_PROVIDED MATERIAL_
◆ ◆ ◆ ◆ ◆
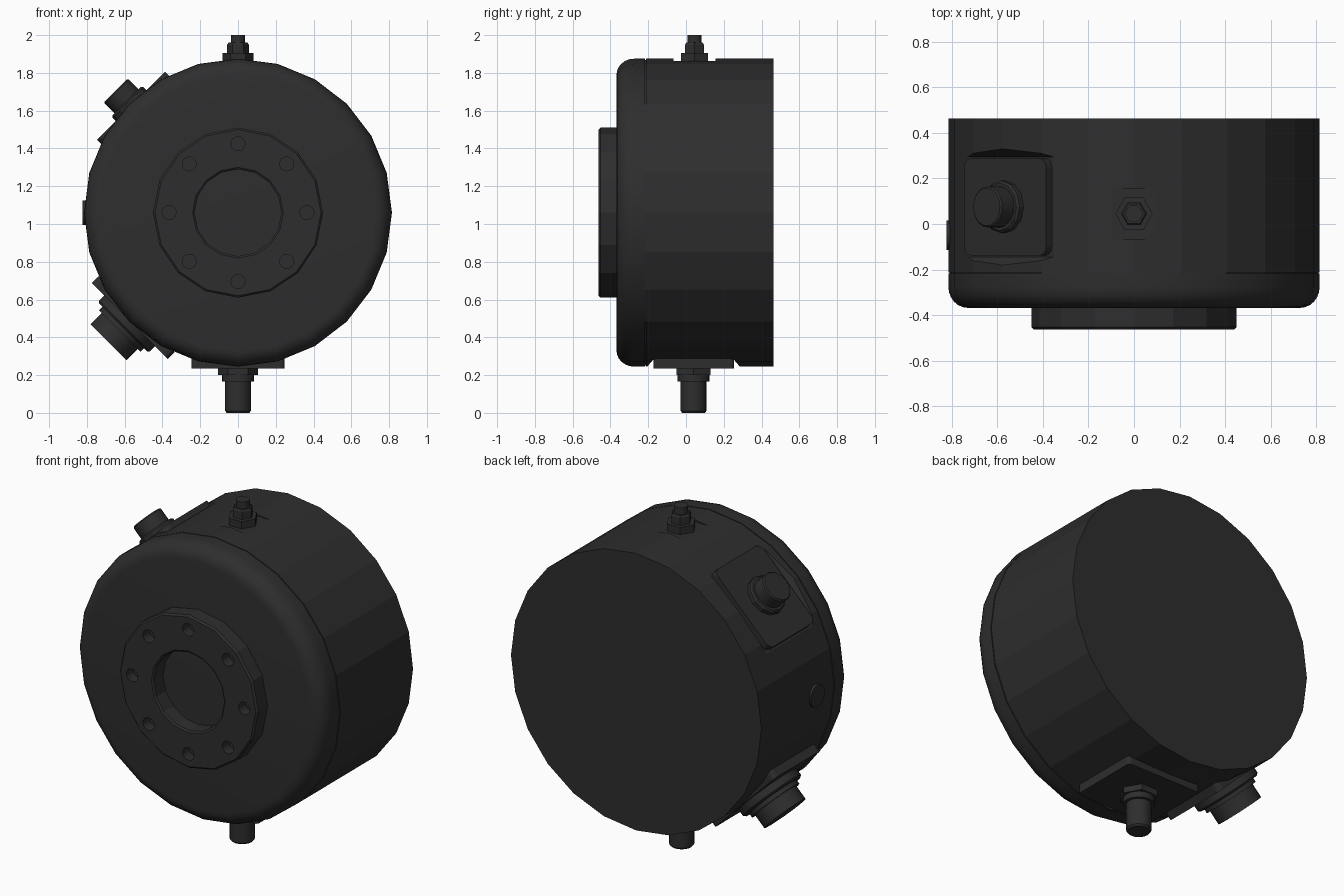
import bpy, bmesh, math
from mathutils import Matrix, Vector

cube = bpy.data.objects.get("Cube")
if cube:
    bpy.data.objects.remove(cube, do_unlink=True)

black = bpy.data.materials.new("black_metal")
black.use_nodes = True
colour = (0.027, 0.027, 0.027, 1)
black.diffuse_color = colour
black.node_tree.nodes["Principled BSDF"].inputs["Base Color"].default_value = colour

AXIS_Z = 1.06
R = 0.815


def frame(x_axis, z_axis, y=0.0):
    """Local frame on the drum axis, with local z pointing along z_axis."""
    x, z = Vector(x_axis), Vector(z_axis)
    m = Matrix((x, z.cross(x), z)).transposed().to_4x4()
    m.translation = (0, y, AXIS_Z)
    return m


def radial(degrees, y):
    """Frame pointing outward from the drum at an angle in the xz plane."""
    a = math.radians(degrees)
    return frame((math.sin(a), 0, -math.cos(a)), (math.cos(a), 0, math.sin(a)), y)


def finish(name, bm, matrix, smooth=None):
    bmesh.ops.remove_doubles(bm, verts=bm.verts, dist=1e-5)
    bmesh.ops.recalc_face_normals(bm, faces=bm.faces)
    bm.transform(matrix)
    mesh = bpy.data.meshes.new(name)
    bm.to_mesh(mesh)
    bm.free()
    mesh.materials.append(black)
    obj = bpy.data.objects.new(name, mesh)
    bpy.context.collection.objects.link(obj)
    if smooth:
        bpy.ops.object.select_all(action='DESELECT')
        obj.select_set(True)
        bpy.context.view_layer.objects.active = obj
        bpy.ops.object.shade_smooth_by_angle(angle=math.radians(smooth))
    return obj


def lathe(name, profile, matrix, sides=24, smooth=None, ring=False):
    """Turn (radius, height) points about local z; capped, or closed as a ring."""
    bm = bmesh.new()
    rows = []
    for r, h in profile:
        rows.append([bm.verts.new((r * math.cos(math.tau * i / sides),
                                   r * math.sin(math.tau * i / sides), h))
                     for i in range(sides)])
    pairs = list(zip(rows, rows[1:]))
    if ring:
        pairs.append((rows[-1], rows[0]))
    else:
        bm.faces.new(rows[0])
        bm.faces.new(rows[-1])
    for a, b in pairs:
        for i in range(sides):
            j = (i + 1) % sides
            bm.faces.new((a[i], a[j], b[j], b[i]))
    return finish(name, bm, matrix, smooth)


def block(name, hx, hy, low, high, matrix, flare=0.0, corner=0.0):
    """Box with optional rounded corners, or y sides flaring outward."""
    bm = bmesh.new()
    bmesh.ops.create_cube(bm, size=2)
    for v in bm.verts:
        top = v.co.z > 0
        v.co = (v.co.x * hx, v.co.y * (hy + (flare if top else 0)), high if top else low)
    if corner:
        edges = [e for e in bm.edges if abs(e.verts[0].co.z - e.verts[1].co.z) > 1e-4]
        bmesh.ops.bevel(bm, geom=edges, offset=corner, segments=3, profile=0.5, affect='EDGES')
    return finish(name, bm, matrix)


def cut(target, cutters):
    for c in cutters:
        mod = target.modifiers.new("cut", 'BOOLEAN')
        mod.operation = 'DIFFERENCE'
        mod.solver = 'EXACT'
        mod.object = c
        bpy.ops.object.select_all(action='DESELECT')
        bpy.context.view_layer.objects.active = target
        target.select_set(True)
        bpy.ops.object.modifier_apply(modifier=mod.name)
        bpy.data.objects.remove(c, do_unlink=True)


front = frame((1, 0, 0), (0, -1, 0))
upper = radial(135, 0.075)
lower = radial(225, 0.06)
bottom = radial(270, 0.04)
top = radial(90, 0.045)

# Drum with flats milled for the fittings
barrel = lathe("barrel", [(R, -0.463), (R, 0.212)], front)
cut(barrel, [
    block("upper_flat", 0.5, 0.22, 0.765, 0.85, upper, flare=0.06),
    block("lower_flat", 0.5, 0.22, 0.765, 0.85, lower, flare=0.06),
    block("bottom_flat", 0.5, 0.215, 0.78, 0.85, bottom, flare=0.06),
    block("top_flat", 0.1, 0.11, 0.802, 0.85, top),
])

# Rounded front cover with a thin seam behind it
lathe("seam_ring", [(R - 0.006, 0.205), (R - 0.006, 0.222)], front)
rim = [(R - 0.085 * (1 - math.cos(a)), 0.275 + 0.093 * math.sin(a))
       for a in (math.radians(15 * i) for i in range(7))]
lathe("front_cover", [(R, 0.218)] + rim, front, smooth=35)

# Front mounting flange with a ring of bolt holes
flange = lathe("front_flange", [(0.23, 0.36), (0.23, 0.455), (0.24, 0.463), (0.44, 0.463),
                                (0.45, 0.453), (0.45, 0.36)], front, sides=16, ring=True)
holes = []
for i in range(8):
    a = math.tau * i / 8
    place = front @ Matrix.Translation((0.365 * math.cos(a), 0.365 * math.sin(a), 0))
    holes.append(lathe("bolt_hole", [(0.037, 0.4), (0.037, 0.5)], place, sides=16))
cut(flange, holes)

# Upper side plate and connector
block("upper_plate", 0.255, 0.213, 0.75, 0.8, upper, corner=0.04)
lathe("upper_nut", [(0.115, 0.79), (0.115, 0.825), (0.105, 0.835)], upper, 12)
lathe("upper_connector", [(0.09, 0.8), (0.09, 0.908), (0.083, 0.915)], upper, 20, smooth=30)

# Lower side plate and large connector
block("lower_plate", 0.285, 0.215, 0.76, 0.81, lower, corner=0.03)
lathe("lower_collar", [(0.19, 0.8), (0.19, 0.85), (0.18, 0.86)], lower, 24, smooth=30)
lathe("lower_ring", [(0.155, 0.85), (0.155, 0.885)], lower, 24, smooth=30)
lathe("lower_connector", [(0.135, 0.85), (0.135, 0.97)], lower, 24, smooth=30)

# Bottom plate, nut and pin
block("bottom_plate", 0.245, 0.213, 0.77, 0.825, bottom, corner=0.02)
lathe("bottom_nut", [(0.105, 0.82), (0.105, 0.86)], bottom, 6)
lathe("bottom_washer", [(0.085, 0.85), (0.085, 0.895)], bottom, 20, smooth=30)
lathe("bottom_pin", [(0.068, 0.85), (0.068, 1.05), (0.06, 1.06)], bottom, 20, smooth=30)

# Top valve
lathe("valve_base", [(0.082, 0.79), (0.082, 0.845)], top, 6)
lathe("valve_nut", [(0.057, 0.84), (0.057, 0.89), (0.05, 0.9)], top, 6)
lathe("valve_stem", [(0.038, 0.85), (0.038, 0.94)], top, 16, smooth=30)

# Round plug on the right side
lathe("side_plug", [(0.065, 0.79), (0.065, 0.822)], radial(180, -0.05), 20, smooth=30)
◆ ◆ ◆ ◆ ◆
_REQUIRED ACTION_
None of the pictures should appear; repeat the records exactly otherwise.

_OUTPUT FOR THIS EXERCISE_
import bpy, bmesh, math
from mathutils import Matrix, Vector

cube = bpy.data.objects.get("Cube")
if cube:
    bpy.data.objects.remove(cube, do_unlink=True)

black = bpy.data.materials.new("black_metal")
black.use_nodes = True
colour = (0.027, 0.027, 0.027, 1)
black.diffuse_color = colour
black.node_tree.nodes["Principled BSDF"].inputs["Base Color"].default_value = colour

AXIS_Z = 1.06
R = 0.815


def frame(x_axis, z_axis, y=0.0):
    """Local frame on the drum axis, with local z pointing along z_axis."""
    x, z = Vector(x_axis), Vector(z_axis)
    m = Matrix((x, z.cross(x), z)).transposed().to_4x4()
    m.translation = (0, y, AXIS_Z)
    return m


def radial(degrees, y):
    """Frame pointing outward from the drum at an angle in the xz plane."""
    a = math.radians(degrees)
    return frame((math.sin(a), 0, -math.cos(a)), (math.cos(a), 0, math.sin(a)), y)


def finish(name, bm, matrix, smooth=None):
    bmesh.ops.remove_doubles(bm, verts=bm.verts, dist=1e-5)
    bmesh.ops.recalc_face_normals(bm, faces=bm.faces)
    bm.transform(matrix)
    mesh = bpy.data.meshes.new(name)
    bm.to_mesh(mesh)
    bm.free()
    mesh.materials.append(black)
    obj = bpy.data.objects.new(name, mesh)
    bpy.context.collection.objects.link(obj)
    if smooth:
        bpy.ops.object.select_all(action='DESELECT')
        obj.select_set(True)
        bpy.context.view_layer.objects.active = obj
        bpy.ops.object.shade_smooth_by_angle(angle=math.radians(smooth))
    return obj


def lathe(name, profile, matrix, sides=24, smooth=None, ring=False):
    """Turn (radius, height) points about local z; capped, or closed as a ring."""
    bm = bmesh.new()
    rows = []
    for r, h in profile:
        rows.append([bm.verts.new((r * math.cos(math.tau * i / sides),
                                   r * math.sin(math.tau * i / sides), h))
                     for i in range(sides)])
    pairs = list(zip(rows, rows[1:]))
    if ring:
        pairs.append((rows[-1], rows[0]))
    else:
        bm.faces.new(rows[0])
        bm.faces.new(rows[-1])
    for a, b in pairs:
        for i in range(sides):
            j = (i + 1) % sides
            bm.faces.new((a[i], a[j], b[j], b[i]))
    return finish(name, bm, matrix, smooth)


def block(name, hx, hy, low, high, matrix, flare=0.0, corner=0.0):
    """Box with optional rounded corners, or y sides flaring outward."""
    bm = bmesh.new()
    bmesh.ops.create_cube(bm, size=2)
    for v in bm.verts:
        top = v.co.z > 0
        v.co = (v.co.x * hx, v.co.y * (hy + (flare if top else 0)), high if top else low)
    if corner:
        edges = [e for e in bm.edges if abs(e.verts[0].co.z - e.verts[1].co.z) > 1e-4]
        bmesh.ops.bevel(bm, geom=edges, offset=corner, segments=3, profile=0.5, affect='EDGES')
    return finish(name, bm, matrix)


def cut(target, cutters):
    for c in cutters:
        mod = target.modifiers.new("cut", 'BOOLEAN')
        mod.operation = 'DIFFERENCE'
        mod.solver = 'EXACT'
        mod.object = c
        bpy.ops.object.select_all(action='DESELECT')
        bpy.context.view_layer.objects.active = target
        target.select_set(True)
        bpy.ops.object.modifier_apply(modifier=mod.name)
        bpy.data.objects.remove(c, do_unlink=True)


front = frame((1, 0, 0), (0, -1, 0))
upper = radial(135, 0.075)
lower = radial(225, 0.06)
bottom = radial(270, 0.04)
top = radial(90, 0.045)

# Drum with flats milled for the fittings
barrel = lathe("barrel", [(R, -0.463), (R, 0.212)], front)
cut(barrel, [
    block("upper_flat", 0.5, 0.22, 0.765, 0.85, upper, flare=0.06),
    block("lower_flat", 0.5, 0.22, 0.765, 0.85, lower, flare=0.06),
    block("bottom_flat", 0.5, 0.215, 0.78, 0.85, bottom, flare=0.06),
    block("top_flat", 0.1, 0.11, 0.802, 0.85, top),
])

# Rounded front cover with a thin seam behind it
lathe("seam_ring", [(R - 0.006, 0.205), (R - 0.006, 0.222)], front)
rim = [(R - 0.085 * (1 - math.cos(a)), 0.275 + 0.093 * math.sin(a))
       for a in (math.radians(15 * i) for i in range(7))]
lathe("front_cover", [(R, 0.218)] + rim, front, smooth=35)

# Front mounting flange with a ring of bolt holes
flange = lathe("front_flange", [(0.23, 0.36), (0.23, 0.455), (0.24, 0.463), (0.44, 0.463),
                                (0.45, 0.453), (0.45, 0.36)], front, sides=16, ring=True)
holes = []
for i in range(8):
    a = math.tau * i / 8
    place = front @ Matrix.Translation((0.365 * math.cos(a), 0.365 * math.sin(a), 0))
    holes.append(lathe("bolt_hole", [(0.037, 0.4), (0.037, 0.5)], place, sides=16))
cut(flange, holes)

# Upper side plate and connector
block("upper_plate", 0.255, 0.213, 0.75, 0.8, upper, corner=0.04)
lathe("upper_nut", [(0.115, 0.79), (0.115, 0.825), (0.105, 0.835)], upper, 12)
lathe("upper_connector", [(0.09, 0.8), (0.09, 0.908), (0.083, 0.915)], upper, 20, smooth=30)

# Lower side plate and large connector
block("lower_plate", 0.285, 0.215, 0.76, 0.81, lower, corner=0.03)
lathe("lower_collar", [(0.19, 0.8), (0.19, 0.85), (0.18, 0.86)], lower, 24, smooth=30)
lathe("lower_ring", [(0.155, 0.85), (0.155, 0.885)], lower, 24, smooth=30)
lathe("lower_connector", [(0.135, 0.85), (0.135, 0.97)], lower, 24, smooth=30)

# Bottom plate, nut and pin
block("bottom_plate", 0.245, 0.213, 0.77, 0.825, bottom, corner=0.02)
lathe("bottom_nut", [(0.105, 0.82), (0.105, 0.86)], bottom, 6)
lathe("bottom_washer", [(0.085, 0.85), (0.085, 0.895)], bottom, 20, smooth=30)
lathe("bottom_pin", [(0.068, 0.85), (0.068, 1.05), (0.06, 1.06)], bottom, 20, smooth=30)

# Top valve
lathe("valve_base", [(0.082, 0.79), (0.082, 0.845)], top, 6)
lathe("valve_nut", [(0.057, 0.84), (0.057, 0.89), (0.05, 0.9)], top, 6)
lathe("valve_stem", [(0.038, 0.85), (0.038, 0.94)], top, 16, smooth=30)

# Round plug on the right side
lathe("side_plug", [(0.065, 0.79), (0.065, 0.822)], radial(180, -0.05), 20, smooth=30)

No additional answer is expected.